> _Work order_:
All that should be output is the block of lines below from the line with "j = (i + 1) % 10" to the line with "lambda u, v, z: Vector((u, v", both included, exactly as written.
++++ Task material ++++
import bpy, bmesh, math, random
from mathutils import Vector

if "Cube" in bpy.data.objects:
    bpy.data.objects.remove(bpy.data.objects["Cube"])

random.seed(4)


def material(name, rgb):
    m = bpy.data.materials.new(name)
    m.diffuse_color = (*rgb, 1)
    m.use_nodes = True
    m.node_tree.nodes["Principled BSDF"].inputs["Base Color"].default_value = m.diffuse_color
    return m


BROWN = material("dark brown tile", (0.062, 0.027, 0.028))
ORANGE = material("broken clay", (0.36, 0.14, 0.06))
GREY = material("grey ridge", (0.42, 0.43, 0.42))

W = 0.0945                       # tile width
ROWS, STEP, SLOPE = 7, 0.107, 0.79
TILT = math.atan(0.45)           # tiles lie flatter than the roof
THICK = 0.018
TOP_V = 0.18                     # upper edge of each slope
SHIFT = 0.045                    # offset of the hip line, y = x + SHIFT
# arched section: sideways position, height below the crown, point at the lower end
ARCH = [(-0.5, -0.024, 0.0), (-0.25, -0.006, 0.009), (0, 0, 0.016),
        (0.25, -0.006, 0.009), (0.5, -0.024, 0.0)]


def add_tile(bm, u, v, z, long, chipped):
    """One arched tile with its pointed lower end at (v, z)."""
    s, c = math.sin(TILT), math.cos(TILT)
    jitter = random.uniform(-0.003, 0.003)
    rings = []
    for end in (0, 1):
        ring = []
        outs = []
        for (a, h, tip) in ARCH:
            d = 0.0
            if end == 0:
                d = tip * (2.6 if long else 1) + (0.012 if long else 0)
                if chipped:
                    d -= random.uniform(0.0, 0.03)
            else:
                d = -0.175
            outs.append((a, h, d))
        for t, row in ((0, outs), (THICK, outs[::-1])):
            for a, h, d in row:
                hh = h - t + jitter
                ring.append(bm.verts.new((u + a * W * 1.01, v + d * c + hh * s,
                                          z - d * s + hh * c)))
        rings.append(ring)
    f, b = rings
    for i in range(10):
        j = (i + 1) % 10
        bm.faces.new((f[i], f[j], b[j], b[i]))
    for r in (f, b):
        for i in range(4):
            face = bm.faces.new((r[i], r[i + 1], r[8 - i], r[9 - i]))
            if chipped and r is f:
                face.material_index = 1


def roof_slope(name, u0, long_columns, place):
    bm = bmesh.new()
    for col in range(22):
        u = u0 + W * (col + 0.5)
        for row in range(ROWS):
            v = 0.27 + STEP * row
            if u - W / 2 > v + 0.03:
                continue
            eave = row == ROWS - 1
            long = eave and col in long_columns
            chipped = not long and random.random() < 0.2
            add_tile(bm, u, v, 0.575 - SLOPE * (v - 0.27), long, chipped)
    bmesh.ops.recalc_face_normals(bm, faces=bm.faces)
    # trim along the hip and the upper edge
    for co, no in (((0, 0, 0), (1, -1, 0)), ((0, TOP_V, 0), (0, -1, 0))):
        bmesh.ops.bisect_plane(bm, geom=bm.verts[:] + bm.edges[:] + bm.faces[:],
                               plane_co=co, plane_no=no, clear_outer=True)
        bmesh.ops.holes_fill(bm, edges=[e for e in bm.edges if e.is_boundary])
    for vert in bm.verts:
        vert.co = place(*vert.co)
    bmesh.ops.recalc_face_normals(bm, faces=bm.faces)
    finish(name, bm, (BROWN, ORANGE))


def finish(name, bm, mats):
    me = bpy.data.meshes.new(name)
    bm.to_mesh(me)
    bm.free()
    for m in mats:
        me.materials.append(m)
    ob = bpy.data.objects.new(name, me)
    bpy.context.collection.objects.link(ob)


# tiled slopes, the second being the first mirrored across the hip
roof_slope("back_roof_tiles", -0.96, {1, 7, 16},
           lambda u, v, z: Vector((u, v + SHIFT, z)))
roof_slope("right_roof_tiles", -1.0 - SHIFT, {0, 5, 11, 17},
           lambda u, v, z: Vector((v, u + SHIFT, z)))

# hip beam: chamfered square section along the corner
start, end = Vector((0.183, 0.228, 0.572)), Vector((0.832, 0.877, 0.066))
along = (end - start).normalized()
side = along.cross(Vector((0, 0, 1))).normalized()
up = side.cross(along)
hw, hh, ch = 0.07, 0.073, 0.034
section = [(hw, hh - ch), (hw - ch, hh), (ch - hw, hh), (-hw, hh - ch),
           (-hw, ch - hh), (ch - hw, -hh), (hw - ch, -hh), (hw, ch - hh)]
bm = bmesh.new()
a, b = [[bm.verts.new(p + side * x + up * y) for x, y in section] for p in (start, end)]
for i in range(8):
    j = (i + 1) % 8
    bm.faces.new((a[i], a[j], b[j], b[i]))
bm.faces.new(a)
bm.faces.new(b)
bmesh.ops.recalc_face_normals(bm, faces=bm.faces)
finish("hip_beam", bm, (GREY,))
++++
> _Task result_:
        j = (i + 1) % 10
        bm.faces.new((f[i], f[j], b[j], b[i]))
    for r in (f, b):
        for i in range(4):
            face = bm.faces.new((r[i], r[i + 1], r[8 - i], r[9 - i]))
            if chipped and r is f:
                face.material_index = 1


def roof_slope(name, u0, long_columns, place):
    bm = bmesh.new()
    for col in range(22):
        u = u0 + W * (col + 0.5)
        for row in range(ROWS):
            v = 0.27 + STEP * row
            if u - W / 2 > v + 0.03:
                continue
            eave = row == ROWS - 1
            long = eave and col in long_columns
            chipped = not long and random.random() < 0.2
            add_tile(bm, u, v, 0.575 - SLOPE * (v - 0.27), long, chipped)
    bmesh.ops.recalc_face_normals(bm, faces=bm.faces)
    # trim along the hip and the upper edge
    for co, no in (((0, 0, 0), (1, -1, 0)), ((0, TOP_V, 0), (0, -1, 0))):
        bmesh.ops.bisect_plane(bm, geom=bm.verts[:] + bm.edges[:] + bm.faces[:],
                               plane_co=co, plane_no=no, clear_outer=True)
        bmesh.ops.holes_fill(bm, edges=[e for e in bm.edges if e.is_boundary])
    for vert in bm.verts:
        vert.co = place(*vert.co)
    bmesh.ops.recalc_face_normals(bm, faces=bm.faces)
    finish(name, bm, (BROWN, ORANGE))


def finish(name, bm, mats):
    me = bpy.data.meshes.new(name)
    bm.to_mesh(me)
    bm.free()
    for m in mats:
        me.materials.append(m)
    ob = bpy.data.objects.new(name, me)
    bpy.context.collection.objects.link(ob)


# tiled slopes, the second being the first mirrored across the hip
roof_slope("back_roof_tiles", -0.96, {1, 7, 16},
           lambda u, v, z: Vector((u, v + SHIFT, z)))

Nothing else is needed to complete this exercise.